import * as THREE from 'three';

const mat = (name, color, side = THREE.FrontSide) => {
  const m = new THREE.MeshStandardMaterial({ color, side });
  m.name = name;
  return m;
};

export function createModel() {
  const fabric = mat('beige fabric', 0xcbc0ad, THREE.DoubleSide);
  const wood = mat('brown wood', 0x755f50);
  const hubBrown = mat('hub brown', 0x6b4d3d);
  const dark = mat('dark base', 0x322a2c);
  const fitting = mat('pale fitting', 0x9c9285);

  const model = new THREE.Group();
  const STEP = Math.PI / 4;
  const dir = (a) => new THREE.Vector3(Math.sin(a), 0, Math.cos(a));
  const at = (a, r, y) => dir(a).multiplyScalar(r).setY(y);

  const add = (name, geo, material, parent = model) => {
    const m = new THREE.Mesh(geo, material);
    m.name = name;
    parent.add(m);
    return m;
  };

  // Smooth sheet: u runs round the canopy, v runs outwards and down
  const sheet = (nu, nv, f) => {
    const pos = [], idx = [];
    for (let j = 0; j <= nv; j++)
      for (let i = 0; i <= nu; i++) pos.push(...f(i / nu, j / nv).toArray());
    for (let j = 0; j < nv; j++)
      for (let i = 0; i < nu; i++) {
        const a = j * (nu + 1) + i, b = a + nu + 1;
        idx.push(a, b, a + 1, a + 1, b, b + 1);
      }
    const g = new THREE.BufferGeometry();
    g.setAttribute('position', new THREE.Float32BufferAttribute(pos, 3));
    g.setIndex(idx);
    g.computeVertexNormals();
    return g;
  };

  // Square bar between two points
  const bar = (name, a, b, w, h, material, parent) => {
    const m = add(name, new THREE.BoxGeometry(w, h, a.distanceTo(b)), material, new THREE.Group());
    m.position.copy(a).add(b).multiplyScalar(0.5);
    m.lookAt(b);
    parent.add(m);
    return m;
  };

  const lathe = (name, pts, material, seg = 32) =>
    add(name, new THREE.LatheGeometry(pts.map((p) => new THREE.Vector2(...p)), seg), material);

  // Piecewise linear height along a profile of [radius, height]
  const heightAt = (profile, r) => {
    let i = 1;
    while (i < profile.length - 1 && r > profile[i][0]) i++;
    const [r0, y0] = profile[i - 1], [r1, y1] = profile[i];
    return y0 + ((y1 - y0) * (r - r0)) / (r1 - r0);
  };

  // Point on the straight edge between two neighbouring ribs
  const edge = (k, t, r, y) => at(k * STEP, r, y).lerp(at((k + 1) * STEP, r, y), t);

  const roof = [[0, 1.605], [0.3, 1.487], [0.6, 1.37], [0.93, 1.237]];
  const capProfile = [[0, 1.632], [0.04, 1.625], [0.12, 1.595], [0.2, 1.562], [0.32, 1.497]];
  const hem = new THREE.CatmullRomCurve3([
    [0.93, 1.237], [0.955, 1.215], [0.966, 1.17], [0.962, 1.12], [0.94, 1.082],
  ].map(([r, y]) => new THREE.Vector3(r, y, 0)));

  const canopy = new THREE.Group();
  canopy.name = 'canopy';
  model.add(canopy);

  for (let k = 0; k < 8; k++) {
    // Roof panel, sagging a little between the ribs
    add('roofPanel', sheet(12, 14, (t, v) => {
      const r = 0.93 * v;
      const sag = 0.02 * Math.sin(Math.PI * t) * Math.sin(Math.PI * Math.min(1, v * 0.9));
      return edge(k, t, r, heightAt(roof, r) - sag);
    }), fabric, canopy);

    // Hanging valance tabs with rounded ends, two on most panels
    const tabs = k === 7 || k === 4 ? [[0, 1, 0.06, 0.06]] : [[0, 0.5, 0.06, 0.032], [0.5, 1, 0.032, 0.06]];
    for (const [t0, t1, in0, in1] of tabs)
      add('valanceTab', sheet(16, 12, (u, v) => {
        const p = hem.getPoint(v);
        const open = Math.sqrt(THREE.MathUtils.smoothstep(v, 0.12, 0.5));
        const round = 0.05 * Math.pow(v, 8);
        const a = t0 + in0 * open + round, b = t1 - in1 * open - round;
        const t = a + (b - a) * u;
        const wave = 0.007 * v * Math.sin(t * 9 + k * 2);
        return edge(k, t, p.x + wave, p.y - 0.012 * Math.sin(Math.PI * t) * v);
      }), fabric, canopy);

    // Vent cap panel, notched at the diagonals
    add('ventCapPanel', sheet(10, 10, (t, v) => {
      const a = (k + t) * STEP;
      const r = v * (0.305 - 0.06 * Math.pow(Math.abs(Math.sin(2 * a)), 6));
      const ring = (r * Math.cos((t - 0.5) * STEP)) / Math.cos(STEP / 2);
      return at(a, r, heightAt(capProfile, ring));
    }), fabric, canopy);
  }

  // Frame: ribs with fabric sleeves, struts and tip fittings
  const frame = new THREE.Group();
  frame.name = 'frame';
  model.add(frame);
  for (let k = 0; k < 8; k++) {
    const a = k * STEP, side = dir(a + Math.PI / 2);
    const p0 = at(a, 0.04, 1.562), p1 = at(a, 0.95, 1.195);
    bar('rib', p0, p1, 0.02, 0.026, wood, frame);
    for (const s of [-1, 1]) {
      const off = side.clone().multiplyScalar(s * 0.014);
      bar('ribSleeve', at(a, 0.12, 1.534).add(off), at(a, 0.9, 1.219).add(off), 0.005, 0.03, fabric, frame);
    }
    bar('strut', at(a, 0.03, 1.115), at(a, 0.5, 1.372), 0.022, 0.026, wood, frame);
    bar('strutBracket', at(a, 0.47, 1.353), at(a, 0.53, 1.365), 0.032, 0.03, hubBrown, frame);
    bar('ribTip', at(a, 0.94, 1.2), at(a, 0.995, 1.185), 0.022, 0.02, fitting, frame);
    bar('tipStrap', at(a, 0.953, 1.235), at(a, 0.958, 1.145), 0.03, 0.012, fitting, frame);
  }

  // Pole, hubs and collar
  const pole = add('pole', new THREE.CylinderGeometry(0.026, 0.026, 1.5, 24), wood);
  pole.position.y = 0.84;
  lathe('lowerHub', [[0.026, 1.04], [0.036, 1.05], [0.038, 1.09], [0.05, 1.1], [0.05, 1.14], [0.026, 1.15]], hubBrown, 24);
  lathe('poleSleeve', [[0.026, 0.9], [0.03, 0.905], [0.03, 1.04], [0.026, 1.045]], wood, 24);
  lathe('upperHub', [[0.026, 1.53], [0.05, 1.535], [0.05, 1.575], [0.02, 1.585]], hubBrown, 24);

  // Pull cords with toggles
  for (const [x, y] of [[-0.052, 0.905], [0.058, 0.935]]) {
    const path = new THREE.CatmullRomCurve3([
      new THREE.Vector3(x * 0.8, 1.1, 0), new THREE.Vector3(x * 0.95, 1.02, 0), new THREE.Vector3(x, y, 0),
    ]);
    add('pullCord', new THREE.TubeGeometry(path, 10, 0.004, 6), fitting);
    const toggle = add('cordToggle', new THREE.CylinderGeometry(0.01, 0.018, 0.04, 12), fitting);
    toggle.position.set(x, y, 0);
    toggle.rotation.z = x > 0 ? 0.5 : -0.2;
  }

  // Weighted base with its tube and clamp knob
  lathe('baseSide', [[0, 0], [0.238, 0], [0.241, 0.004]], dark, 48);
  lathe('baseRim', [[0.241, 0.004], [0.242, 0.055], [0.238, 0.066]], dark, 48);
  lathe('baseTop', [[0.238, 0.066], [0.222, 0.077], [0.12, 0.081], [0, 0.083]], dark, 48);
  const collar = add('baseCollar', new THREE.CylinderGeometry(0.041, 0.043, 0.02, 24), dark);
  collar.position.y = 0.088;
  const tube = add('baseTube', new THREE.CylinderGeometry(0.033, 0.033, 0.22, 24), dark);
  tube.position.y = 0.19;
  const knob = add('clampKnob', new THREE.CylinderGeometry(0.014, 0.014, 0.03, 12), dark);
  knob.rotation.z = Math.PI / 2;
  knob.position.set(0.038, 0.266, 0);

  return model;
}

• • • •

ABOUT THIS EXERCISE
Referring to the material above, set down exactly the lines between the line with "THREE.Vector3(r, y, 0)));" and the line with "const r = 0.93 * v;", inclusive, and no other lines.

EXERCISE OUTPUT
  ].map(([r, y]) => new THREE.Vector3(r, y, 0)));

  const canopy = new THREE.Group();
  canopy.name = 'canopy';
  model.add(canopy);

  for (let k = 0; k < 8; k++) {
    // Roof panel, sagging a little between the ribs
    add('roofPanel', sheet(12, 14, (t, v) => {
      const r = 0.93 * v;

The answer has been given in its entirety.